Controversy over whether a fracking well will be drilled in St. Tammany Parish — an issue that burned white-hot through most of 2014 — has been largely dormant through the first few months of this year. But that is likely to change in the coming weeks, with decisions expected on several fronts.
Since the Louisiana Department of Natural Resources issued Helis Oil & Gas Co. a drilling permit for an exploratory well in the parish in December, all eyes have been on the U.S. Army Corps of Engineers, to which Helis applied for a permit to drill in wetlands because most of its proposed 3.2-acre drilling site is defined as wetlands.
The application remains under review, but the Louisiana Department of Environmental Quality this week issued a water quality certificate for the project, a necessary precursor to getting permission from the Corps.
Like many of the various approvals the project has needed, the Corps permit is the subject of a lawsuit. Lawyers working on behalf of the town of Abita Springs filed suit in February in federal court in New Orleans in an effort to prevent the Corps from issuing the permit, arguing that the agency had failed to provide enough information for public comment and illegally denied the town’s request for a public hearing on the application.
The Corps has until mid-April to respond. A spokesman for the U.S. Department of Justice has refused to comment other than to say the permit application is still under review. A Corps spokesman could not comment on when a decision on the permit would be forthcoming.
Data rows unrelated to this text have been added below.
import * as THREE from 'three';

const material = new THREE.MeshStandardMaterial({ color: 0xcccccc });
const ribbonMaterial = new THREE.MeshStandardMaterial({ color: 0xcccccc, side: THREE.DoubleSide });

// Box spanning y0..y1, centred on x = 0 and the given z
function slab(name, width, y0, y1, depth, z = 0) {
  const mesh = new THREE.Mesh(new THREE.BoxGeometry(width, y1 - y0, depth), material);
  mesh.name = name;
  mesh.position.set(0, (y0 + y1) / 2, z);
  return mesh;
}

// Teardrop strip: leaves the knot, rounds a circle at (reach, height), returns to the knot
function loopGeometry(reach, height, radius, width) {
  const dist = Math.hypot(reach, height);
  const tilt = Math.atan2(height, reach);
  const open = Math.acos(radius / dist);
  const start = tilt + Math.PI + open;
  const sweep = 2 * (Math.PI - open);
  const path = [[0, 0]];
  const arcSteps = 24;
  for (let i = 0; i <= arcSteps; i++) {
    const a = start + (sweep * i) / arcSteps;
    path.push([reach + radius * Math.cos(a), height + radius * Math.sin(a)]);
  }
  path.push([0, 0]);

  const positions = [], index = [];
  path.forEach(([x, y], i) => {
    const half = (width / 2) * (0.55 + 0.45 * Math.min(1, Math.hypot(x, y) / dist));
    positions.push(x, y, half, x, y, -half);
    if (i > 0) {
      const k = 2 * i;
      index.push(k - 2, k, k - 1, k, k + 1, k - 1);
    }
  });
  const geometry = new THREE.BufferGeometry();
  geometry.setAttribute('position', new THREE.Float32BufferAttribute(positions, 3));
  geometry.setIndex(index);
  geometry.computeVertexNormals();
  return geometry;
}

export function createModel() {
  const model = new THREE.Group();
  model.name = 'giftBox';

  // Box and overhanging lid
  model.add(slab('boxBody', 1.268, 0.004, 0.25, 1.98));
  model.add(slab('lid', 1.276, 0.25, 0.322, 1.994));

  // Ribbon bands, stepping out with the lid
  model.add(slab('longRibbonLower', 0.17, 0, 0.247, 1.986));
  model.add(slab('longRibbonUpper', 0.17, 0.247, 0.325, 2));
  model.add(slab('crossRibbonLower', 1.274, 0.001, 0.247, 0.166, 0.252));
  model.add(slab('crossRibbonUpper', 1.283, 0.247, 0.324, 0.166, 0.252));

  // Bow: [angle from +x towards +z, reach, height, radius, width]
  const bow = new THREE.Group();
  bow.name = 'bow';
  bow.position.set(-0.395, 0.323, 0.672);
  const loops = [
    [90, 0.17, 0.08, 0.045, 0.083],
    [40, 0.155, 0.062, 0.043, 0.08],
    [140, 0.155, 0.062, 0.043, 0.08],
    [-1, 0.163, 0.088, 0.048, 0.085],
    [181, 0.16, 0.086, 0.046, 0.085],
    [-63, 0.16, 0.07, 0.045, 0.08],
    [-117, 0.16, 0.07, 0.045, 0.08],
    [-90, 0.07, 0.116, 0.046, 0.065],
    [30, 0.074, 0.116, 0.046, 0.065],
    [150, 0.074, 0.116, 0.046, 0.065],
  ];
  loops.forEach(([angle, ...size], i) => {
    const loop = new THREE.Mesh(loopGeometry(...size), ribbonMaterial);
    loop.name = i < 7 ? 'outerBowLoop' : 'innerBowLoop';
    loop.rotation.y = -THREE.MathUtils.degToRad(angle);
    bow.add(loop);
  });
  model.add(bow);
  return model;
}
Meanwhile, attorneys for Abita Springs and Helis are due to appear March 24 in another courtroom, this one a state district court in St. Tammany Parish. In that suit — and a similar one filed by the parish in state court in Baton Rouge — attorneys for the government agencies argue, among other things, that parish zoning laws prevent a well from being drilled at the site Helis has proposed, east of La. 1088 and north of Interstate 12.
An attorney for Helis, however, has asked the St. Tammany court to delay the hearing until after an April 20 hearing scheduled in the Baton Rouge court. The company said that because the Baton Rouge case was filed first and covers much of the same ground as the suit filed in St. Tammany Parish, the St. Tammany hearing should come second.
Lisa Jordan, the attorney representing Abita Springs, has opposed a delay and urged the court to hold the hearing as scheduled.
It does not appear that new federal government rules on fracking issued Friday by the Obama administration will have an impact on the Helis project. A company spokesman said Helis officials plan to review them. But the proposed well would be on private property, and the new regulations would apply only on public land.
Fracking, which has helped fuel a boom in domestic oil and gas production, is a controversial process. Environmentalists argue that it poses a danger to local water supplies and wildlife, while proponents claim that it could help free the U.S. from its dependence on foreign oil imports.
Follow Faimon A. Roberts III on Twitter, @faimon.